"[Pah--you're a fool, Sunset. Always have been,]" said another Sheikah.
"[We're risking our lives and the safety of our whole tribe for one halfling boy who may not even still be alive,"] said the third. "[Why must we endanger our families for the sake of one person? If we are discovered, the Duke's wrath--]"
"[It's a matter of honor,]" Idek replied sharply. "[I have sworn to myself on my family's honor to find him--and since the boy is of my blood it is doubly on my family's honor to see him returned.]"
Link, hiding in the shadows, drew back from the gathering and retreated up the hill a ways. That man called Idek--his uncle, the Chieftain's son! Impa and her father were looking for him! A feeling of immense relief stole over him; Impa and Zelda were alive and safe with his mother's tribe. Perhaps even Epona was with them! He could walk down there into their campsite, introduce himself, and be taken to his mother and Zelda immediately. He could even get to them by morning, maybe, if the distance were not too far.
He could get out of the castle, away from Rishto, and free of the hell he was living in there.
But it meant leaving Jared, the only one who had been kind to him. And Rishto's eyes...when looking at Link and Jared and even Lyon...there was something wrong with those eyes. Something in Link didn't want to leave his little brother alone with that man.
It also meant giving up any chance of being reconciled with his father. Sure, he'd met the man, shared a meal, and learned a little about him, but that left him empty, not able to know Lyon as a person--as father and son. Even if it meant Lyon's scorn, he wanted to know the Duke better.
But sitting in that little valley was his ticket out. He could go home.
The meaning of that word was beginning to change for him. It was no longer a place--like the solitude of the Kokiri forest, or the homey comfort of Impa's house in Kakariko--it was the people he loved. Impa, Zelda, Saria...wherever they were, that would be home.

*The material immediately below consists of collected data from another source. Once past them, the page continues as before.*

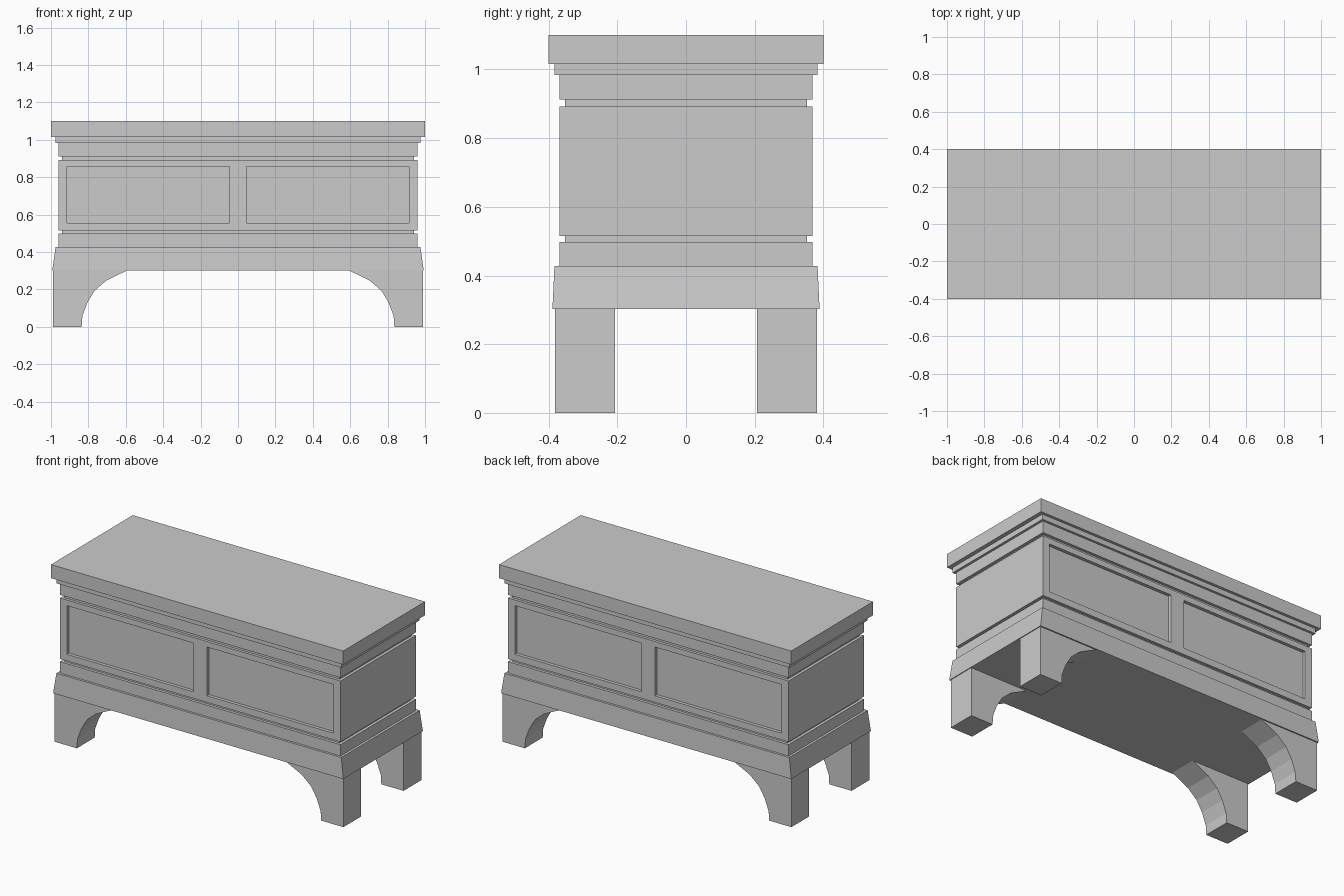
import bpy, bmesh
from mathutils import Vector

if "Cube" in bpy.data.objects:
    bpy.data.objects.remove(bpy.data.objects["Cube"])


def finish(name, bm):
    bmesh.ops.recalc_face_normals(bm, faces=bm.faces[:])
    me = bpy.data.meshes.new(name)
    bm.to_mesh(me)
    bm.free()
    ob = bpy.data.objects.new(name, me)
    bpy.context.collection.objects.link(ob)
    return ob


def block_mesh(z0, z1, bottom, top):
    """Rectangular block; bottom and top are (half width, half depth)."""
    bm = bmesh.new()
    bmesh.ops.create_cube(bm, size=2)
    for v in bm.verts:
        hx, hy = top if v.co.z > 0 else bottom
        v.co = Vector((v.co.x * hx, v.co.y * hy, z1 if v.co.z > 0 else z0))
    return bm


# Stacked plinth, mouldings and lid
WIDE, GROOVE, TRIM = (0.96, 0.369), (0.942, 0.352), (0.975, 0.383)
layers = [
    ("flared_skirt", 0.302, 0.428, (0.993, 0.389), TRIM),
    ("lower_band", 0.428, 0.498, WIDE, WIDE),
    ("lower_groove", 0.498, 0.515, GROOVE, GROOVE),
    ("upper_groove", 0.892, 0.912, GROOVE, GROOVE),
    ("upper_band", 0.912, 0.984, WIDE, WIDE),
    ("lid_moulding", 0.984, 1.016, TRIM, TRIM),
    ("lid", 1.016, 1.10, (1.0, 0.40), (1.0, 0.40)),
]
for name, z0, z1, bottom, top in layers:
    finish(name, block_mesh(z0, z1, bottom, top))

# Chest body with two recessed panels on front and back
bm = block_mesh(0.515, 0.892, WIDE, WIDE)
PX0, PX1, PZ0, PZ1 = 0.046, 0.913, 0.556, 0.857
cuts = [((x, 0, 0), (1, 0, 0)) for x in (-PX1, -PX0, PX0, PX1)]
cuts += [((0, 0, z), (0, 0, 1)) for z in (PZ0, PZ1)]
for co, no in cuts:
    bmesh.ops.bisect_plane(bm, geom=bm.verts[:] + bm.edges[:] + bm.faces[:],
                           plane_co=co, plane_no=no)
bm.normal_update()
panels = []
for f in bm.faces:
    c = f.calc_center_median()
    if abs(f.normal.y) > 0.9 and PX0 < abs(c.x) < PX1 and PZ0 < c.z < PZ1:
        panels.append(f)
for f in bmesh.ops.extrude_discrete_faces(bm, faces=panels)["faces"]:
    inward = 0.02 if f.calc_center_median().y < 0 else -0.02
    bmesh.ops.translate(bm, verts=f.verts[:], vec=(0, inward, 0))
finish("panelled_body", bm)

# Four bracket legs with a curved inner edge
profile = [(0.988, 0), (0.988, 0.302), (0.593, 0.302), (0.705, 0.247),
           (0.767, 0.193), (0.805, 0.13), (0.832, 0.058), (0.836, 0)]
for side, sx in (("left", -1), ("right", 1)):
    for end, sy in (("front", -1), ("back", 1)):
        bm = bmesh.new()
        face = bm.faces.new([bm.verts.new((sx * x, sy * 0.381, z)) for x, z in profile])
        ext = bmesh.ops.extrude_face_region(bm, geom=[face])["geom"]
        bmesh.ops.translate(bm, vec=(0, -sy * 0.174, 0),
                            verts=[g for g in ext if isinstance(g, bmesh.types.BMVert)])
        finish(f"{end}_{side}_leg", bm)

Against his will, he had come to care too much for his younger half-brother. He hadn't wanted to become so attached; his first day in Leonine he had promised himself to be ready to leave at a moment's notice. But Jared was such a sweet, friendly boy, a wonderful person--so kind and generous to a perfect stranger. In such a short time, he had come to regard Jared as a trusted friend...and brother.
Which meant that with Jared there, he could see Leonine Castle becoming his home as well.
Torn betwen two opposing pulls of love and family, Link sat in torment for a few moments. He could go with the Sheikah and be free of Rishto and the cruel stares and whispered comments of Leonine. He could remain with Jared and never have to risk surviving the cold, bitter winter out on the sparse Barrens with the Sheikah tribe. Either way, he gained and lost. Either way meant abandoning someone he cared about.
Rishto's cold, predatory eyes floated before him again, mocking and cruel, and Link felt his ire rising in response. Is leaving now running away? he wondered. By going with the Sheikah, am I somehow letting Rishto win...letting him chase me away? That man had designs on something; something that might cost Jared and Lyon and even Leo. The Captain of the Lion's Guard was dangerous, and not just to Link.
Impa and Zelda are safe. I can risk staying with Jared a while longer. I can always leave and be found by these scouts. I don't want anything to happen to Jared...
With one last long, reluctant look at the tiny campfire flickering dimly through the trees, Link turned back and headed up the hill, careful to remain soundless.
"What was it?" Jared asked from atop Obsidian when Link returned. "You were gone a while--what did you find?"
Link mounted Sturdy and reined the horse back in the direction of the castle. Wordlessly, he nudged the gelding to a walk, Jared close behind.
"What did you see?" Jared asked eagerly. "What was it?"
"Nothing," Link replied emotionlessly. "It was nothing."
To Be Continued...